[Source data]
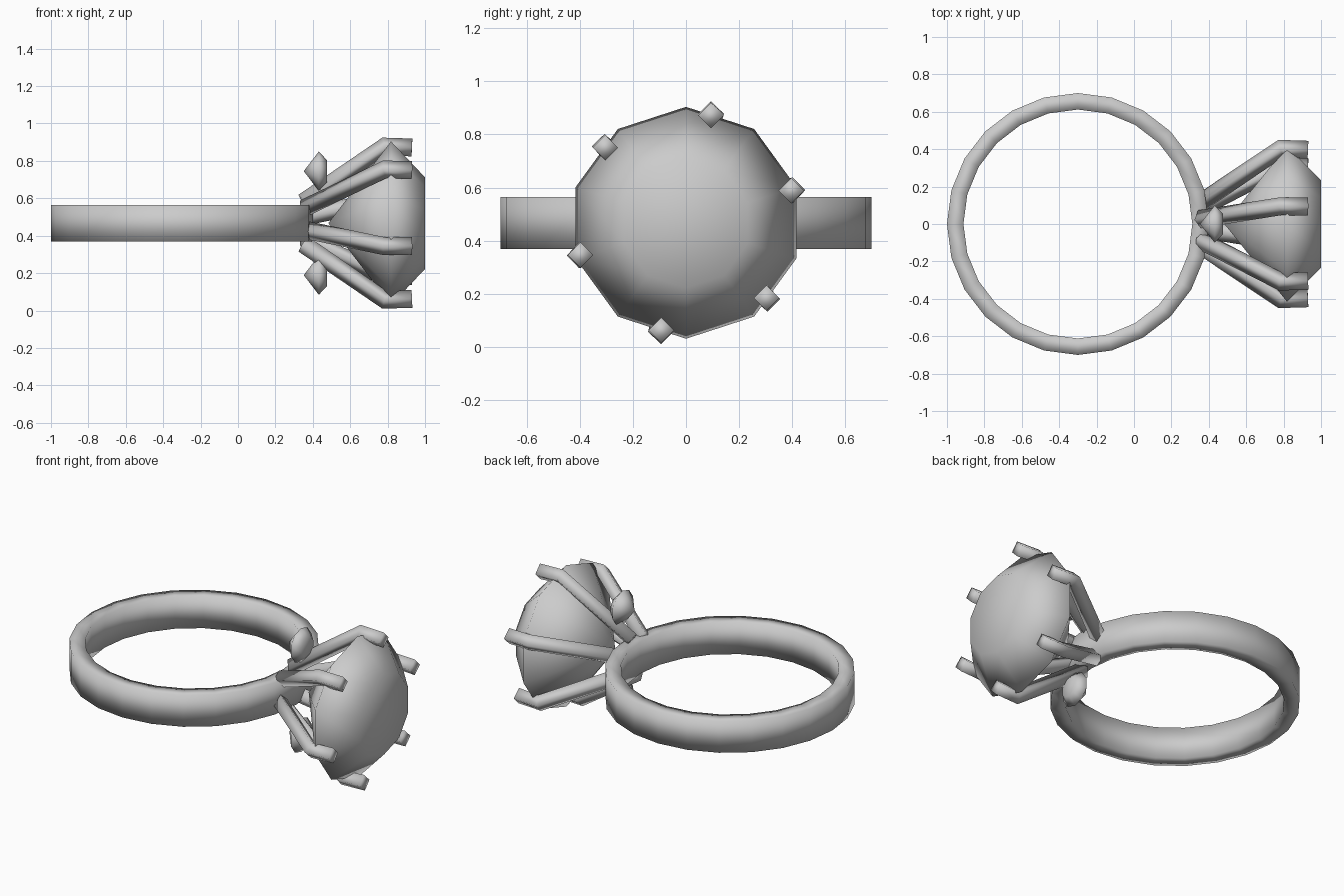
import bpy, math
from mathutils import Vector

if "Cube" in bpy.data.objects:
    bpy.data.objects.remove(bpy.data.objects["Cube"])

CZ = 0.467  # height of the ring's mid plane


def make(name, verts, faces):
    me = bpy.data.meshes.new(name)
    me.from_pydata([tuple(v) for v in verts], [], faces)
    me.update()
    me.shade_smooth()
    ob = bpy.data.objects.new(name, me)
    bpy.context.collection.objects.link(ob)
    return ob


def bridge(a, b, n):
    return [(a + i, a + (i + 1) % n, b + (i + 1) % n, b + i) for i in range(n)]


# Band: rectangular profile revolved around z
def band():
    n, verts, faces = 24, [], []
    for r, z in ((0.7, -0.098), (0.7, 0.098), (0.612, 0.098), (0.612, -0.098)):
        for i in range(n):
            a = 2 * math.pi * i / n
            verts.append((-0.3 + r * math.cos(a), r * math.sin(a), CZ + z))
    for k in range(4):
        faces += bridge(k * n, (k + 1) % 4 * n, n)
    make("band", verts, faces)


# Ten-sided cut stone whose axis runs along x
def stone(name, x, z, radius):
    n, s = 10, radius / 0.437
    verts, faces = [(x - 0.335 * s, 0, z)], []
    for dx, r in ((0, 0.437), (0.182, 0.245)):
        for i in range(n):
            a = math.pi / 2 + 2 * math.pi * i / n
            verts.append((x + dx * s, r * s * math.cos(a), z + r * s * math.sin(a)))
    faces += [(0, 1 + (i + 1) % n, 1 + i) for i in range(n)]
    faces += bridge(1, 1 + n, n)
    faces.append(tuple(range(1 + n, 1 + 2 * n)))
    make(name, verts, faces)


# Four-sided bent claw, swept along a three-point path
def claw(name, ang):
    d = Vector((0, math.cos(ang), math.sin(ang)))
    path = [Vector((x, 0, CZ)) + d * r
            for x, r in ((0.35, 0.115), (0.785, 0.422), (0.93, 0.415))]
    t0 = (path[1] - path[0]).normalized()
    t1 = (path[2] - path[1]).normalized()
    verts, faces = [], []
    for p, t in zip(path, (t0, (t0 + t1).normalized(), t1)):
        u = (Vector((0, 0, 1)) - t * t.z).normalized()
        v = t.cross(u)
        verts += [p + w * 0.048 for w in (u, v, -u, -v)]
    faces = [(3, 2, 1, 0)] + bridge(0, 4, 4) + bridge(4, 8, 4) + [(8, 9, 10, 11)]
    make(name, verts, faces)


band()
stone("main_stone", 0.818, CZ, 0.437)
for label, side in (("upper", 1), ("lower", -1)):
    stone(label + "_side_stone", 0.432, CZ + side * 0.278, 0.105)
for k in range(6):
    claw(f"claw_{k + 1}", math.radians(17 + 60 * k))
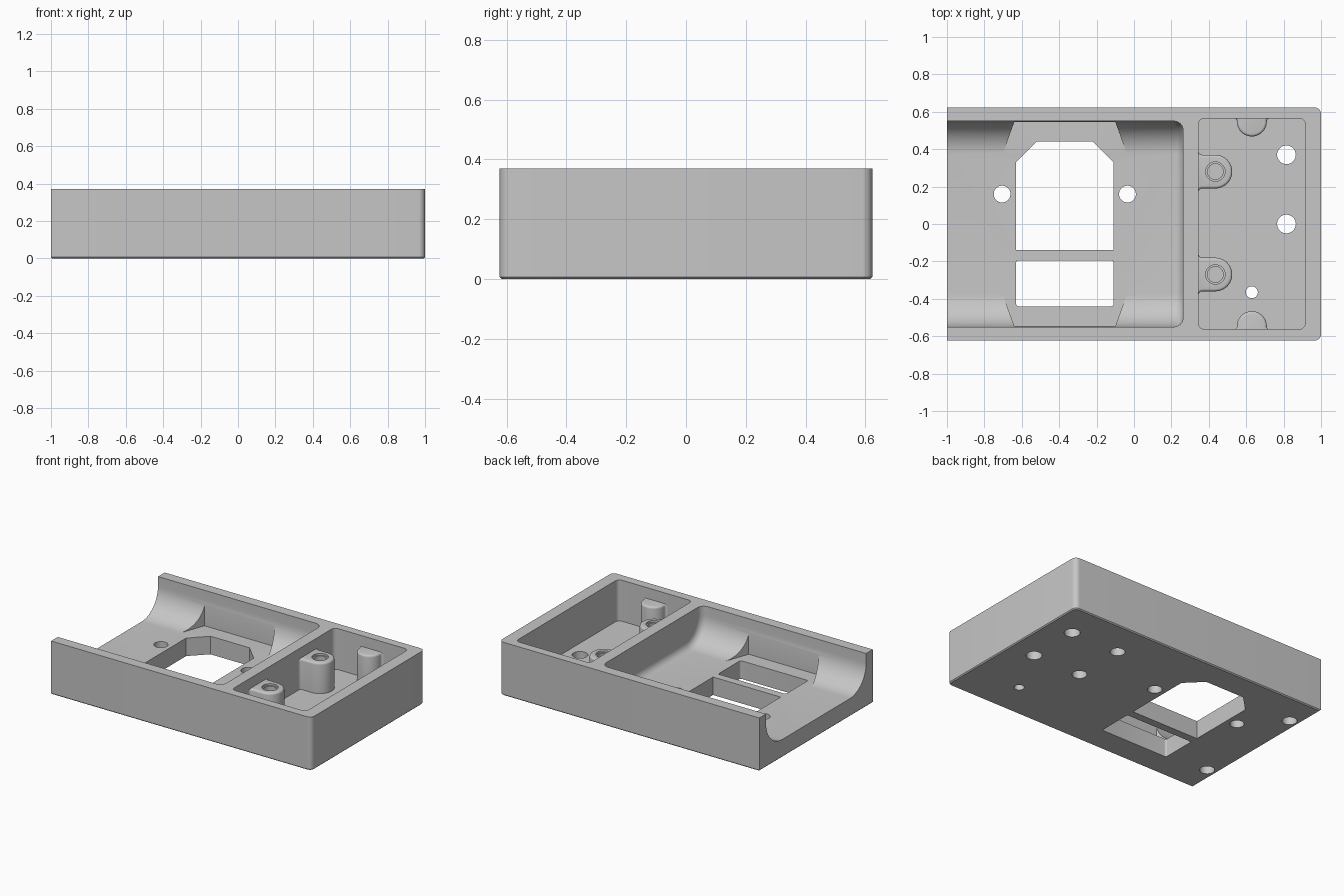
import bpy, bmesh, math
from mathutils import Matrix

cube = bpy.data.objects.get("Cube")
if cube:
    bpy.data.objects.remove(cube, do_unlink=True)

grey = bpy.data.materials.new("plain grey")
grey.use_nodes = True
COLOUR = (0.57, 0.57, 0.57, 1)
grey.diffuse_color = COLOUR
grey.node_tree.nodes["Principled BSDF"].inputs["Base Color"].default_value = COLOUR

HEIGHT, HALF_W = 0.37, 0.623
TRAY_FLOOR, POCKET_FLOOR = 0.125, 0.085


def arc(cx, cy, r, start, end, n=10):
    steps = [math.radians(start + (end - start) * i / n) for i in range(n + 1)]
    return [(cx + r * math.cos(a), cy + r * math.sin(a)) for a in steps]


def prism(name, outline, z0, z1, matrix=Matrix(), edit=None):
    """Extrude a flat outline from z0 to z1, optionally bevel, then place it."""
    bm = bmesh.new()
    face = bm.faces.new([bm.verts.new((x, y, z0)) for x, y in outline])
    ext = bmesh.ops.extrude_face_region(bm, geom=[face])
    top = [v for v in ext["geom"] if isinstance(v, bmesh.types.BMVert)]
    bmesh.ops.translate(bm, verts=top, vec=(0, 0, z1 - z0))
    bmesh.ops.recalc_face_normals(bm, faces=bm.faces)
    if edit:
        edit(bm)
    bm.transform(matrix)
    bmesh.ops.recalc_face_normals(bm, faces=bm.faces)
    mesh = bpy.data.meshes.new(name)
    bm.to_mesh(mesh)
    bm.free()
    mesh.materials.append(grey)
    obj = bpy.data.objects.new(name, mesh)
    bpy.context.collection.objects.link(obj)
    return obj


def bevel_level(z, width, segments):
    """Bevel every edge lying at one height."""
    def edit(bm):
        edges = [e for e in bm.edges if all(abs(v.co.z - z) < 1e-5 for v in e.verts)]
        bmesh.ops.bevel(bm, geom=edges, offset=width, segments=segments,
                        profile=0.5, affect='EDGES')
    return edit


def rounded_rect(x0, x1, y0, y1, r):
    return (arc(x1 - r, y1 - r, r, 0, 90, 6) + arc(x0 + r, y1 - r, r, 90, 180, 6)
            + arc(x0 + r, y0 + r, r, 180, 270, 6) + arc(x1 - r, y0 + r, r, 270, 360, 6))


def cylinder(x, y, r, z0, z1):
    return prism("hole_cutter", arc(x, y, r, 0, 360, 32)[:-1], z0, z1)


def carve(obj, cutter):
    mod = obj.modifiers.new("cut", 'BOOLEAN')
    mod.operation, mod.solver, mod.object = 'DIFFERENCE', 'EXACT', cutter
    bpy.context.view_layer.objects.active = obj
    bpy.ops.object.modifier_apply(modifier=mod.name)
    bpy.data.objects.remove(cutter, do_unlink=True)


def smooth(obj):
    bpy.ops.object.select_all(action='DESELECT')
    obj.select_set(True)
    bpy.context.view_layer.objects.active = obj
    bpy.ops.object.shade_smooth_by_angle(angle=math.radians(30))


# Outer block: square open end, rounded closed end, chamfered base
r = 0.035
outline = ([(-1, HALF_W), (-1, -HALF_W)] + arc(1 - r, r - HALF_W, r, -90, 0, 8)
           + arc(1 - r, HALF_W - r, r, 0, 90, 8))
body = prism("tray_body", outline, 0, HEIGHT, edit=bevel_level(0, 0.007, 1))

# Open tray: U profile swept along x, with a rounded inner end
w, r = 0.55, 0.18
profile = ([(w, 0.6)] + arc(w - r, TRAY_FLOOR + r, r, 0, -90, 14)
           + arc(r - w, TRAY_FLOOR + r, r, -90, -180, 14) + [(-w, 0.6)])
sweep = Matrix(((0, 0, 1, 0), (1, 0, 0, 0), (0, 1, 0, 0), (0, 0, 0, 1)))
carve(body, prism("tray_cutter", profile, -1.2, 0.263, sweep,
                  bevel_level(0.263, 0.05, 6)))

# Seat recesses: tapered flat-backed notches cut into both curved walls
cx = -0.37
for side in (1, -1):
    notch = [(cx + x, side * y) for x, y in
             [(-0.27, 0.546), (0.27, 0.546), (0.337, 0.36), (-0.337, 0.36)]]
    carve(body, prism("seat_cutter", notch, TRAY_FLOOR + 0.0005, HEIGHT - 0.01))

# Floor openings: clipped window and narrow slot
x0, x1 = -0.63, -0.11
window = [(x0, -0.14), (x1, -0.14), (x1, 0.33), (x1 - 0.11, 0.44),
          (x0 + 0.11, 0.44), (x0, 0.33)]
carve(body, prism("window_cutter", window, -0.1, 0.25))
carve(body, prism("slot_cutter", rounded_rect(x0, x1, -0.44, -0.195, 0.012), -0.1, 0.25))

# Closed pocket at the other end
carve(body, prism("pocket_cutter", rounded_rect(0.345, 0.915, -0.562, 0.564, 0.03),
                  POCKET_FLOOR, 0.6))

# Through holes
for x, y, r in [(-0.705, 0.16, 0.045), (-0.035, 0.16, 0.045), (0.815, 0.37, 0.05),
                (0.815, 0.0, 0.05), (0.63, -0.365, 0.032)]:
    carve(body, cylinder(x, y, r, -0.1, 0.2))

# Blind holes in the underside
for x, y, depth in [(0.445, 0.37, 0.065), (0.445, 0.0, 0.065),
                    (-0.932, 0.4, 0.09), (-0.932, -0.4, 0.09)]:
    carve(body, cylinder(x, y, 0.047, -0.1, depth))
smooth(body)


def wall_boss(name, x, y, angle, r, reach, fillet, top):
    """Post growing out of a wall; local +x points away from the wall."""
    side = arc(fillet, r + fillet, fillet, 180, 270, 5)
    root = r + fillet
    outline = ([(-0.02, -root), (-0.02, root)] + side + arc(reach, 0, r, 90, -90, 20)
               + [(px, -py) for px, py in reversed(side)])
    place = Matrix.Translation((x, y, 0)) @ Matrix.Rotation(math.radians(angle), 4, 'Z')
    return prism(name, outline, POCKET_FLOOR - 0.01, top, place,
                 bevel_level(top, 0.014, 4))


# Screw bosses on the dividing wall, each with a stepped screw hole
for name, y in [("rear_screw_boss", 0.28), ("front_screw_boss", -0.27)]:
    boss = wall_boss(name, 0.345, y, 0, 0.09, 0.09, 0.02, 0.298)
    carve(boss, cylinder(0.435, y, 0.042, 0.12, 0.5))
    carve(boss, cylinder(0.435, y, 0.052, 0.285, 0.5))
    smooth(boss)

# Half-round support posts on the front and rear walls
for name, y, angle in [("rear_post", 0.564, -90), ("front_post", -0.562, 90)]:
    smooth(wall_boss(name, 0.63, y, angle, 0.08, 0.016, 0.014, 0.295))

▶ _Assignment_:
Go through the records. Copy each line where "edit" appears.

▶ _Response_:
def prism(name, outline, z0, z1, matrix=Matrix(), edit=None):
    if edit:
        edit(bm)
    def edit(bm):
    return edit
body = prism("tray_body", outline, 0, HEIGHT, edit=bevel_level(0, 0.007, 1))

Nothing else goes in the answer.